As for Governance, the crisis stresses the conflicting reality triggered by globalization. The contrast lies be-tween central and local governance, cities and rural areas and its further effect on territorial policy making, the people and its identity.
In relation with identity, the Anthropogenic line of inquiry focuses on the effects on the population of the dif-ferent layers of representation. Although the intangible anthropogenic borders (traditions, minorities, flows) seem blurred and thus assembling, there is a latent crisis of representation between the different scales of decision making, increasing the contradiction between community and the individual.
The individual notions of Territory, Economy, Governance and Anthropogenic have led to various insights in the cartography phase. The following phase, deconstruction, further elaborates on these insights by the means of maps, diagrams and project actions, all specified to one of the four notions. However, all relating to crises and levels of representation. The four notions are addressed individually, nonetheless together they collaborate to explain the crisis of representation through scales, times and locations.
Firstly the conclusion maps following from the previous phase show a relation to earlier mentioned aspects, however apply an additional level of interpretation and information. The maps define several zones of crisis emerged from research relating to their individual notion.

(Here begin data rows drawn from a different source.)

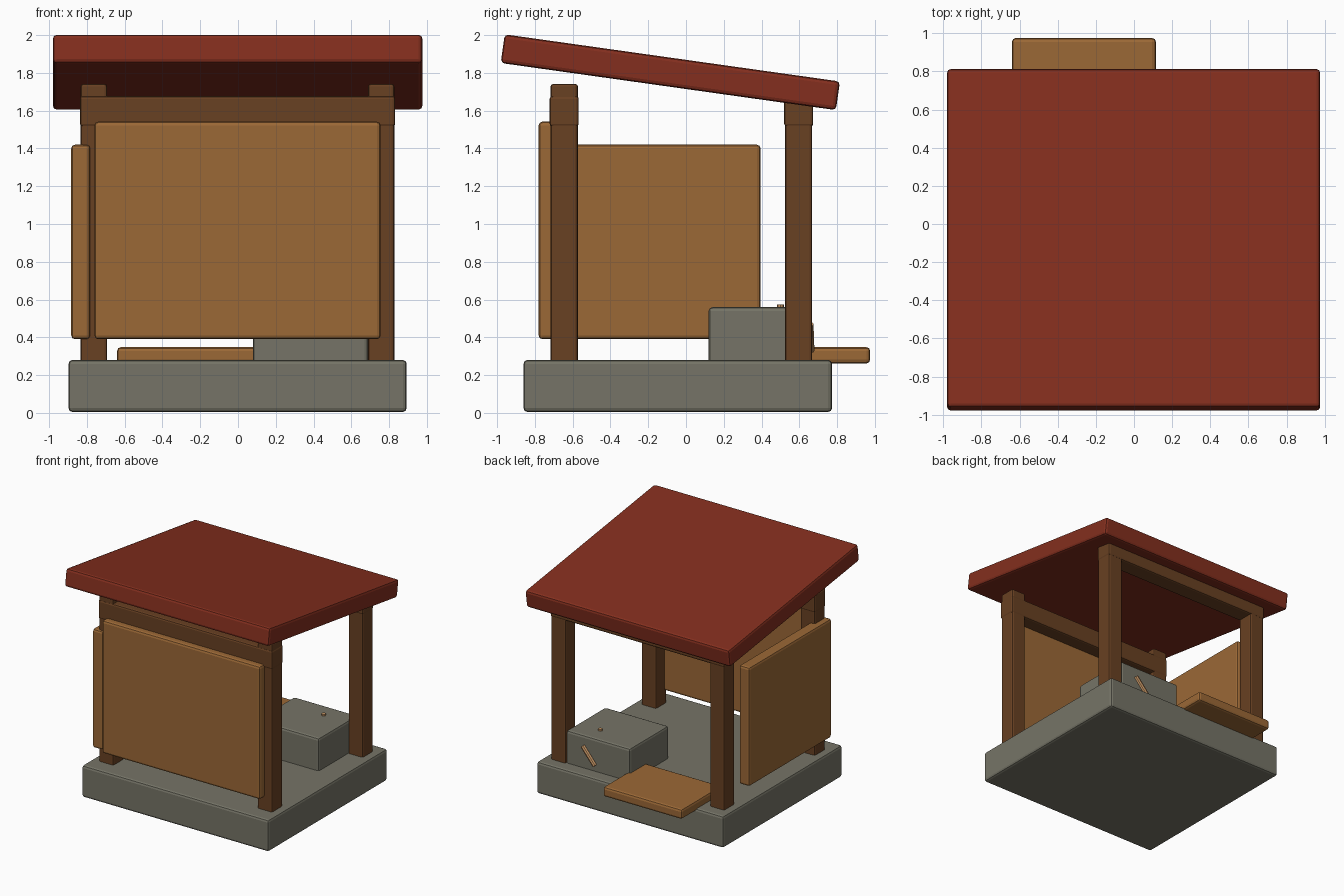
import bpy
from math import radians
from mathutils import Vector

if "Cube" in bpy.data.objects:
    bpy.data.objects.remove(bpy.data.objects["Cube"])


def material(name, rgb):
    m = bpy.data.materials.new(name)
    m.diffuse_color = (*rgb, 1)
    m.use_nodes = True
    m.node_tree.nodes["Principled BSDF"].inputs["Base Color"].default_value = m.diffuse_color
    return m


STONE = material("stone", (0.18, 0.175, 0.135))
TIMBER = material("dark_timber", (0.14, 0.052, 0.016))
PLANK = material("light_wood", (0.33, 0.14, 0.037))
ROOF = material("red_roof", (0.23, 0.028, 0.013))
STICK = material("pale_stick", (0.56, 0.30, 0.13))


def finish(ob, name, mat, bevel):
    ob.name = name
    ob.data.materials.append(mat)
    if bevel:
        b = ob.modifiers.new("soft_edges", 'BEVEL')
        b.width = bevel
        b.segments = 2
    return ob


def box(name, x, y, z, mat, bevel=0.02, tilt=0):
    """Bevelled box from (min, max) ranges, optionally tilted about x."""
    r = (x, y, z)
    bpy.ops.mesh.primitive_cube_add(size=1, location=[(a + b) / 2 for a, b in r])
    ob = bpy.context.object
    ob.scale = [b - a for a, b in r]
    bpy.ops.object.transform_apply(location=False, rotation=False, scale=True)
    ob.rotation_euler.x = tilt
    return finish(ob, name, mat, bevel)


def stick(name, p, q, radius):
    p, q = Vector(p), Vector(q)
    bpy.ops.mesh.primitive_cylinder_add(vertices=8, radius=radius,
                                        depth=(q - p).length, location=(p + q) / 2)
    ob = bpy.context.object
    ob.rotation_euler = (q - p).to_track_quat('Z', 'Y').to_euler()
    return finish(ob, name, STICK, 0)


# stone floor
box("stone_base", (-0.897, 0.893), (-0.86, 0.773), (0.005, 0.28), STONE)

# four posts and the two cross beams
for side, x in (("left", (-0.833, -0.693)), ("right", (0.688, 0.828))):
    box(f"front_{side}_post", x, (-0.717, -0.572), (0.26, 1.742), TIMBER, 0.015)
    box(f"back_{side}_post", x, (0.524, 0.668), (0.26, 1.66), TIMBER, 0.015)
box("front_beam", (-0.836, 0.832), (-0.722, -0.568), (1.515, 1.678), TIMBER, 0.015)
box("back_beam", (-0.836, 0.832), (0.52, 0.673), (1.515, 1.66), TIMBER, 0.015)

# wooden wall panels
box("front_panel", (-0.76, 0.755), (-0.78, -0.69), (0.39, 1.542), PLANK)
box("left_panel", (-0.883, -0.782), (-0.735, 0.395), (0.39, 1.42), PLANK)

# sloping roof slab
box("roof", (-0.98, 0.976), (-0.979, 0.813), (1.727, 1.880), ROOF, 0.02, radians(-8))

# entrance step, stone block and the sticks poking out of it
box("entrance_step", (-0.64, 0.115), (0.42, 0.975), (0.262, 0.348), PLANK)
box("stone_block", (0.08, 0.69), (0.12, 0.655), (0.26, 0.56), STONE)
stick("back_stick", (0.53, 0.655, 0.47), (0.41, 0.66, 0.33), 0.02)
stick("top_stick", (0.47, 0.50, 0.45), (0.47, 0.50, 0.575), 0.018)
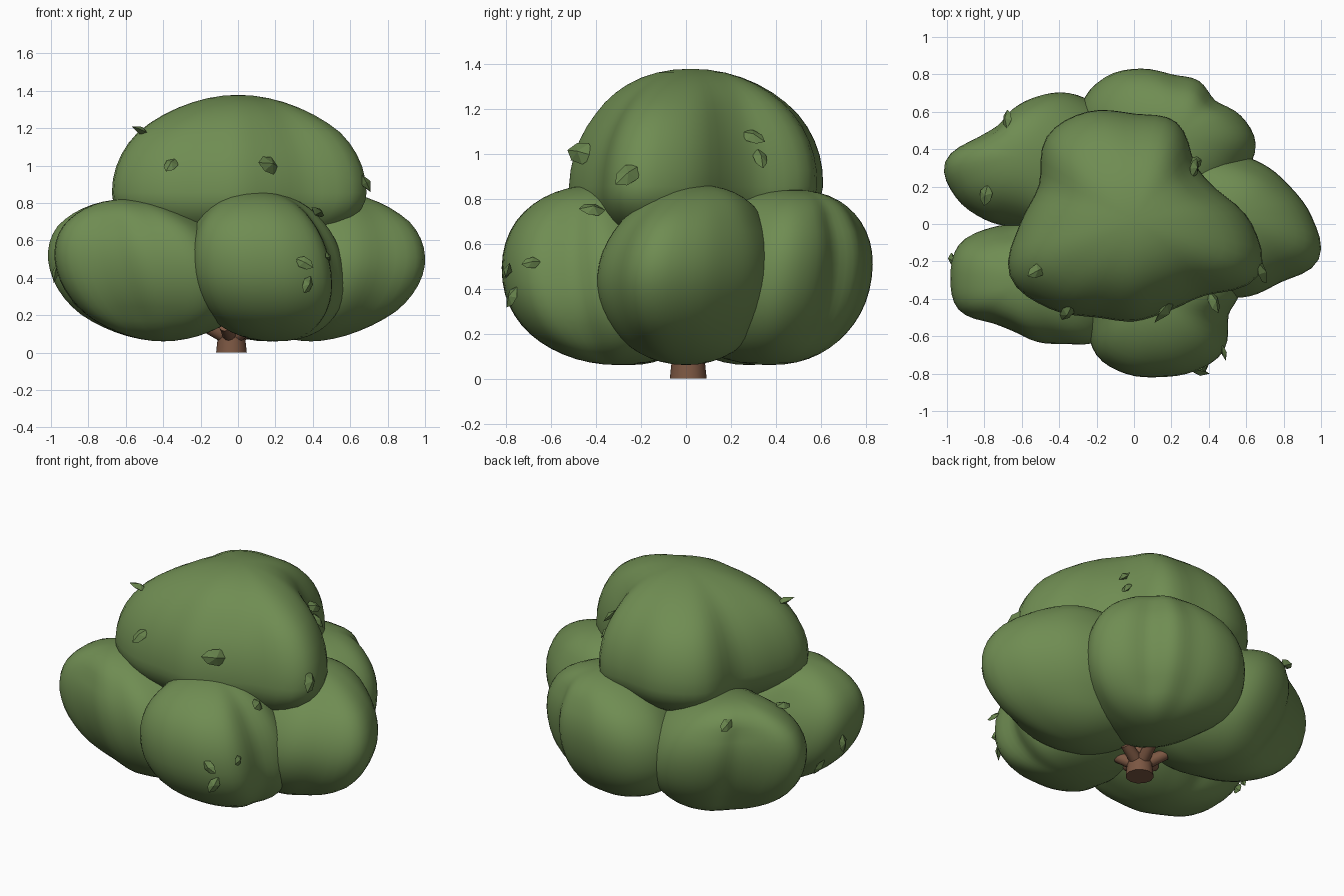
import bpy, bmesh, math
from mathutils import Vector, Matrix
from mathutils.bvhtree import BVHTree

if "Cube" in bpy.data.objects:
    bpy.data.objects.remove(bpy.data.objects["Cube"])


def make_material(name, color):
    mat = bpy.data.materials.new(name)
    mat.use_nodes = True
    mat.diffuse_color = color
    mat.node_tree.nodes["Principled BSDF"].inputs["Base Color"].default_value = color
    return mat


GREEN = make_material("foliage green", (0.16, 0.265, 0.085, 1))
LEAF = make_material("loose leaf green", (0.135, 0.225, 0.072, 1))
BROWN = make_material("bark brown", (0.2, 0.095, 0.055, 1))


def finish(name, bm, mat, smooth):
    bmesh.ops.recalc_face_normals(bm, faces=bm.faces)
    mesh = bpy.data.meshes.new(name)
    bm.to_mesh(mesh)
    mesh.materials.append(mat)
    for poly in mesh.polygons:
        poly.use_smooth = smooth
    obj = bpy.data.objects.new(name, mesh)
    bpy.context.collection.objects.link(obj)
    return obj


def outline_radius(radii, turn):
    """Smooth closed curve through evenly spaced radii; turn runs 0 to 1."""
    n = len(radii)
    i = int(turn * n)
    t = turn * n - i
    a, b, c, d = (radii[(i + k) % n] for k in (-1, 0, 1, 2))
    return b + 0.5 * t * (c - a + t * (2*a - 5*b + 4*c - d + t * (3*(b - c) + d - a)))


def clump(name, centre, up, down, power, lean, radii, segments=64, rings=24):
    """Rounded leafy mass: a lumpy outline swept over a leaning dome profile."""
    bm = bmesh.new()
    mid = sum(radii) / len(radii)

    def point(height, r=0, ang=0):
        z = height * (up if height > 0 else down)
        return Vector(centre) + Vector((r * math.cos(ang) + lean[0] * height,
                                        r * math.sin(ang) + lean[1] * height, z))

    loops = []
    for j in range(1, rings):
        lat = math.pi * (j / rings - 0.5)
        wide = math.cos(lat) ** power
        height = math.copysign(abs(math.sin(lat)) ** power, lat)
        blend = min(1, 1.25 * wide)
        loop = []
        for i in range(segments):
            r = wide * (mid + blend * (outline_radius(radii, i / segments) - mid))
            loop.append(bm.verts.new(point(height, r, math.tau * i / segments)))
        loops.append(loop)
    for low, high in zip(loops, loops[1:]):
        for i in range(segments):
            k = (i + 1) % segments
            bm.faces.new((low[i], low[k], high[k], high[i]))
    for loop, height in ((loops[0], -1), (loops[-1], 1)):
        tip = bm.verts.new(point(height))
        for i in range(segments):
            bm.faces.new((loop[i], loop[(i + 1) % segments], tip))
    finish(name, bm, GREEN, True)
    tree = BVHTree.FromBMesh(bm)
    bm.free()
    return tree


# Foliage clumps: outline radii run anticlockwise from +x
surfaces = [
    clump("top_clump", (0, 0, 0.855), 0.523, 0.3, 0.98, (0, 0.02),
          [.63, .48, .46, .59, .59, .65, .66, .55, .61, .72, .64, .54, .52, .5, .54, .72]),
    clump("front_clump", (0.15, -0.35, 0.43), 0.43, 0.37, 0.94, (-0.05, -0.05),
          [.42, .4, .42, .46, .48, .5, .48, .42, .42, .43, .49, .485, .465, .47, .465, .38]),
    clump("left_clump", (0.45, 0.03, 0.46), 0.4, 0.4, 1.03, (0.06, 0.03),
          [.5, .42, .38, .36, .37, .42, .5, .54, .54, .54, .5, .42, .42, .45, .48, .58]),
    clump("back_clump", (0.2, 0.42, 0.45), 0.39, 0.39, 0.93, (0.03, 0.05),
          [.45, .4, .33, .37, .375, .44, .51, .53, .48, .48, .52, .54, .52, .46, .42, .42]),
    clump("back_right_clump", (-0.5, 0.32, 0.44), 0.38, 0.38, 0.97, (-0.1, 0.04),
          [.52, .48, .44, .41, .36, .32, .29, .35, .5, .48, .42, .37, .38, .48, .56, .58]),
    clump("front_right_clump", (-0.5, -0.28, 0.44), 0.38, 0.38, 0.97, (-0.1, -0.03),
          [.55, .57, .52, .4, .33, .31, .37, .46, .47, .46, .35, .32, .35, .39, .48, .5]),
]

# Trunk with short branches fanning out under the foliage
BASE = Vector((-0.035, 0.01, 0))


def limb(name, start, end, r1, r2):
    bm = bmesh.new()
    axis = end - start
    place = Matrix.Translation((start + end) / 2) @ axis.to_track_quat("Z", "Y").to_matrix().to_4x4()
    bmesh.ops.create_cone(bm, cap_ends=True, segments=12, radius1=r1, radius2=r2,
                          depth=axis.length, matrix=place)
    obj = finish(name, bm, BROWN, False)
    bm.free()
    for poly in obj.data.polygons:
        poly.use_smooth = len(poly.vertices) == 4


limb("trunk", BASE, BASE + Vector((0, 0, 0.16)), 0.082, 0.065)
for i in range(6):
    ang = math.tau * i / 6 + 0.3
    out = Vector((math.cos(ang), math.sin(ang), 0.5))
    fork = BASE + Vector((0, 0, 0.07))
    limb(f"branch_{i + 1}", fork, fork + out * 0.15, 0.04, 0.033)


# Loose leaves: pointed six-sided slivers resting on the foliage
def leaf(name, spot, size, roll, tilt=0.5):
    spot = Vector(spot)
    out = (spot - Vector((0, 0, 0.5))).normalized()
    best = (spot, out, 9)
    for tree in surfaces:
        hit, normal, _, dist = tree.ray_cast(spot + out * 0.3, -out)
        if hit and dist < best[2]:
            best = (hit, normal, dist)
    hit, normal, _ = best
    place = (Matrix.Translation(hit + normal * 0.018)
             @ normal.to_track_quat("Z", "Y").to_matrix().to_4x4()
             @ Matrix.Rotation(roll, 4, "Z") @ Matrix.Rotation(tilt, 4, "Y"))
    bm = bmesh.new()
    rim = [(1, 0), (0.3, 0.58), (-0.5, 0.48), (-1, 0), (-0.5, -0.48), (0.3, -0.58)]
    rim = [bm.verts.new(place @ Vector((x * size, y * size, 0))) for x, y in rim]
    for side in (1, -1):
        tip = bm.verts.new(place @ Vector((0, 0, side * size * 0.35)))
        for a, b in zip(rim, rim[1:] + rim[:1]):
            bm.faces.new((a, b, tip))
    finish(name, bm, LEAF, False)
    bm.free()


LEAVES = [
    ((0.66, -0.25, 0.9), 0.075, 0.8), ((-0.52, -0.25, 1.19), 0.06, 1.5, 1.2),
    ((0.17, -0.48, 1.03), 0.085, 0), ((-0.35, -0.45, 0.99), 0.06, 1.2),
    ((0.34, -0.76, 0.48), 0.055, 2.6), ((0.36, -0.75, 0.37), 0.055, 1),
    ((0.45, -0.66, 0.51), 0.045, 0.3), ((0.43, -0.43, 0.75), 0.065, 0.4),
    ((0.33, 0.31, 1.11), 0.06, 2.4), ((0.35, 0.36, 1.03), 0.055, 1.6),
    ((-0.62, 0.51, 0.72), 0.055, 0.8), ((-0.81, 0.17, 0.74), 0.06, 2),
    ((-0.97, -0.19, 0.43), 0.055, 1.4), ((-0.93, -0.12, 0.27), 0.055, 0.6),
]
for i, settings in enumerate(LEAVES):
    leaf(f"leaf_{i + 1}", *settings)
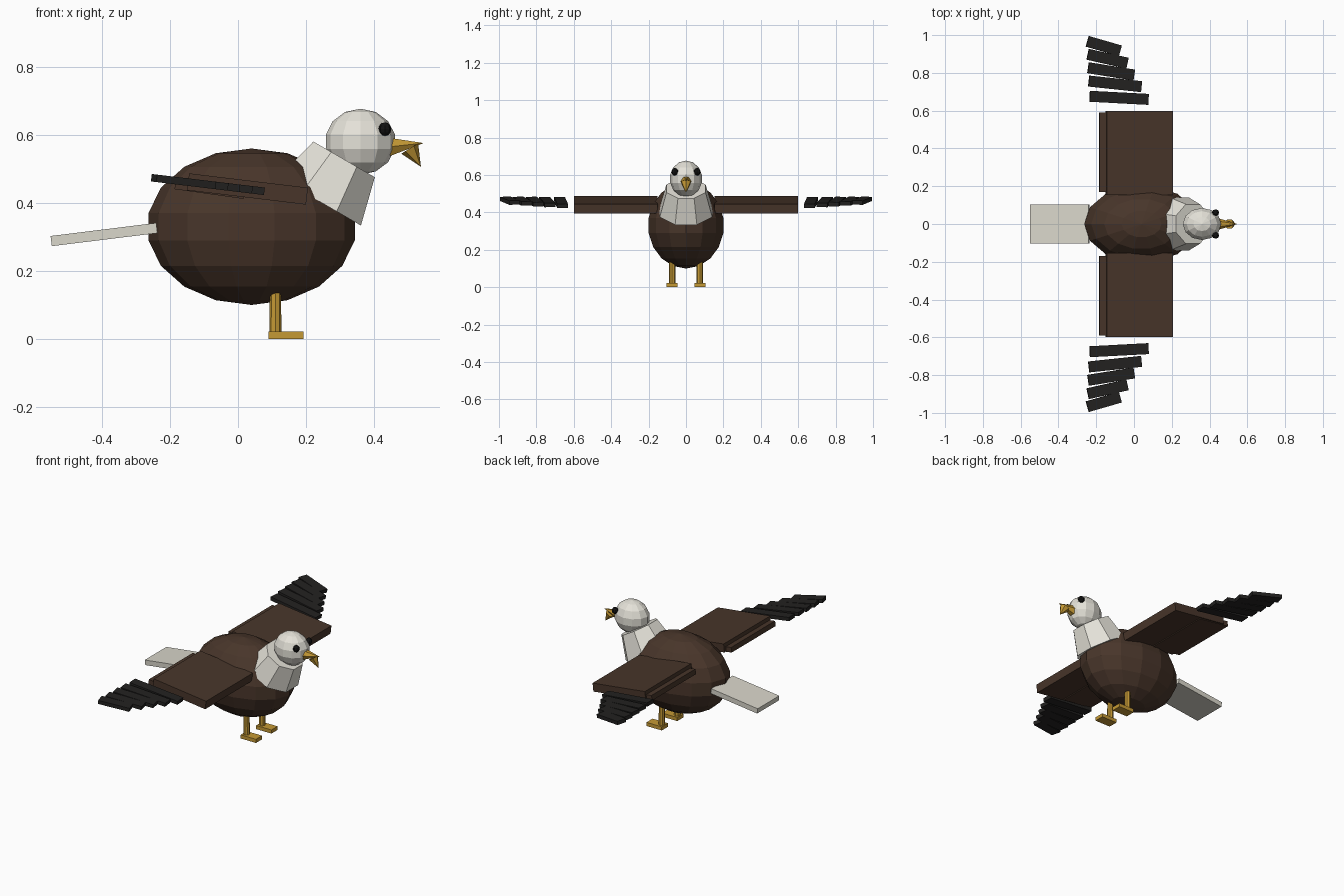
import bpy, bmesh
from math import pi, radians, atan2
from mathutils import Matrix, Vector

if "Cube" in bpy.data.objects:
    bpy.data.objects.remove(bpy.data.objects["Cube"])


def material(name, rgb):
    m = bpy.data.materials.new(name)
    m.diffuse_color = (*rgb, 1)
    m.use_nodes = True
    m.node_tree.nodes["Principled BSDF"].inputs["Base Color"].default_value = m.diffuse_color
    return m


BROWN = material("brown_plumage", (0.065, 0.036, 0.023))
BLACK = material("dark_feather", (0.017, 0.016, 0.015))
WHITE = material("white_plumage", (0.78, 0.76, 0.69))
CREAM = material("tail_plumage", (0.70, 0.68, 0.60))
GOLD = material("yellow_horn", (0.56, 0.32, 0.035))
EYE = material("eye_black", (0.006, 0.006, 0.006))


def finish(name, bm, mat, matrix):
    bm.transform(matrix)
    mesh = bpy.data.meshes.new(name)
    bm.to_mesh(mesh)
    bm.free()
    mesh.materials.append(mat)
    ob = bpy.data.objects.new(name, mesh)
    bpy.context.collection.objects.link(ob)
    return ob


def ball(name, center, radii, segs, rings, mat):
    bm = bmesh.new()
    bmesh.ops.create_uvsphere(bm, u_segments=segs, v_segments=rings, radius=1)
    bm.transform(Matrix.Rotation(pi / 2, 4, 'Z'))
    return finish(name, bm, mat,
                  Matrix.Translation(center) @ Matrix.Diagonal((*radii, 1)))


def box(name, center, size, mat, pitch=0, yaw=0):
    bm = bmesh.new()
    bmesh.ops.create_cube(bm, size=1)
    return finish(name, bm, mat, Matrix.Translation(center)
                  @ Matrix.Rotation(pitch, 4, 'Y') @ Matrix.Rotation(yaw, 4, 'Z')
                  @ Matrix.Diagonal((*size, 1)))


def cone(name, start, end, r1, r2, sides, mat, twist=0):
    """Tapered prism between two points lying in one x-z plane."""
    a, b = Vector(start), Vector(end)
    d = b - a
    bm = bmesh.new()
    bmesh.ops.create_cone(bm, cap_ends=True, segments=sides,
                          radius1=r1, radius2=r2, depth=d.length)
    bmesh.ops.remove_doubles(bm, verts=bm.verts, dist=1e-5)
    return finish(name, bm, mat, Matrix.Translation((a + b) / 2)
                  @ Matrix.Rotation(atan2(d.x, d.z), 4, 'Y')
                  @ Matrix.Rotation(twist, 4, 'Z'))


# Body, neck and head
ball("body", (0.04, 0, 0.33), (0.308, 0.208, 0.23), 14, 9, BROWN)
cone("neck", (0.24, 0, 0.404), (0.312, 0, 0.528), 0.152, 0.113, 8, WHITE, pi / 8)
ball("head", (0.36, 0, 0.58), (0.104, 0.087, 0.097), 12, 7, WHITE)

# Beak with a hooked tip
cone("beak", (0.445, 0, 0.565), (0.546, 0, 0.576), 0.031, 0, 6, GOLD)
cone("beak_hook", (0.505, 0, 0.560), (0.538, 0, 0.506), 0.029, 0, 6, GOLD, pi / 6)

# Tail
box("tail", (-0.394, 0, 0.307), (0.313, 0.206, 0.03), CREAM, -0.123)

# Flight feathers: centre x, centre y, length, yaw in degrees
FEATHERS = [(-0.079, 0.668, 0.313, 3), (-0.100, 0.742, 0.282, 6),
            (-0.121, 0.808, 0.248, 9), (-0.140, 0.875, 0.216, 12.5),
            (-0.160, 0.942, 0.182, 16)]
TILT = 0.12

for s, side in ((1, "left"), (-1, "right")):
    # Eyes, legs and feet
    ball(f"{side}_eye", (0.432, s * 0.06, 0.617), (0.019, 0.018, 0.02), 8, 6, EYE)
    cone(f"{side}_leg", (0.11, s * 0.074, 0.01), (0.11, s * 0.074, 0.16),
         0.018, 0.016, 8, GOLD)
    box(f"{side}_foot", (0.141, s * 0.074, 0.011), (0.102, 0.058, 0.022), GOLD)
    # Wing panel and trailing strip
    box(f"{side}_wing", (0.028, s * 0.376, 0.441), (0.352, 0.445, 0.05), BROWN, TILT)
    box(f"{side}_wing_rear", (-0.083, s * 0.38, 0.441), (0.205, 0.42, 0.03),
        BROWN, 0.14)
    # Fanned wing-tip feathers
    for i, (x, y, length, yaw) in enumerate(FEATHERS):
        box(f"{side}_feather_{i + 1}", (x, s * y, 0.453 - TILT * (x + 0.079)),
            (length, 0.058, 0.022), BLACK, TILT, -s * radians(yaw))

To visualise how each notion relates to a level of representation and what the repercussions of the identified crises to this level of representation are, we’ve de-constructed the conclusions and constructed representational diagrams. These diagrams relate the level of representation to time and scale to visualise the effects of different regulations and countries.
The crisis points that have emerged from the research have been listed and are related to the notions to result in project actions. These project actions are studied through different times and scales to predict future situations and possibilities.
In the deconstruction phase the different crises and project actions where identified within the four categories of territory, governance, economics and anthropogenic. Nevertheless, to project a vision for the futureof the region it was necessary to overlap the previously mapped crises into an action – reaction manifesto in order to have a wider understanding on the overall crisis of representation. By doing this different potentials and problematics in different scales and categories where identified and used to project the ideal vision of North Sea representational scenario. The potentials in the local scale, its strong local policy and sense of identity, together with the efforts for governmental unity, free trade agreements and free movement of people suggest a hopeful scenario for a well-represented and cooperative Europe.
Nonetheless, it is essential to consider different scenarios based on the problematics that keep arising in today’s geopolitical scenario. With Brexit as an example of the unexpected in what was considered to be a stable region, the projection phase aims to push the boundaries of the expected scenarios, from ideal to almost dystopian. These scenarios are the result of a matrix, showing the frightening fine line that divides the most hopeful scenarios of cooperation from the havocs of singularity and isolation.
For the crisis of representation, the four provocative future scenarios are placed in the intersection between cooperation and representation; isolation, civility, singularity, solidarity. This projection further reveals that, unlike the current common believe neither high representation and identity or high cooperation promise a bright future for the territory if they don’t work together and are reciprocal to each other.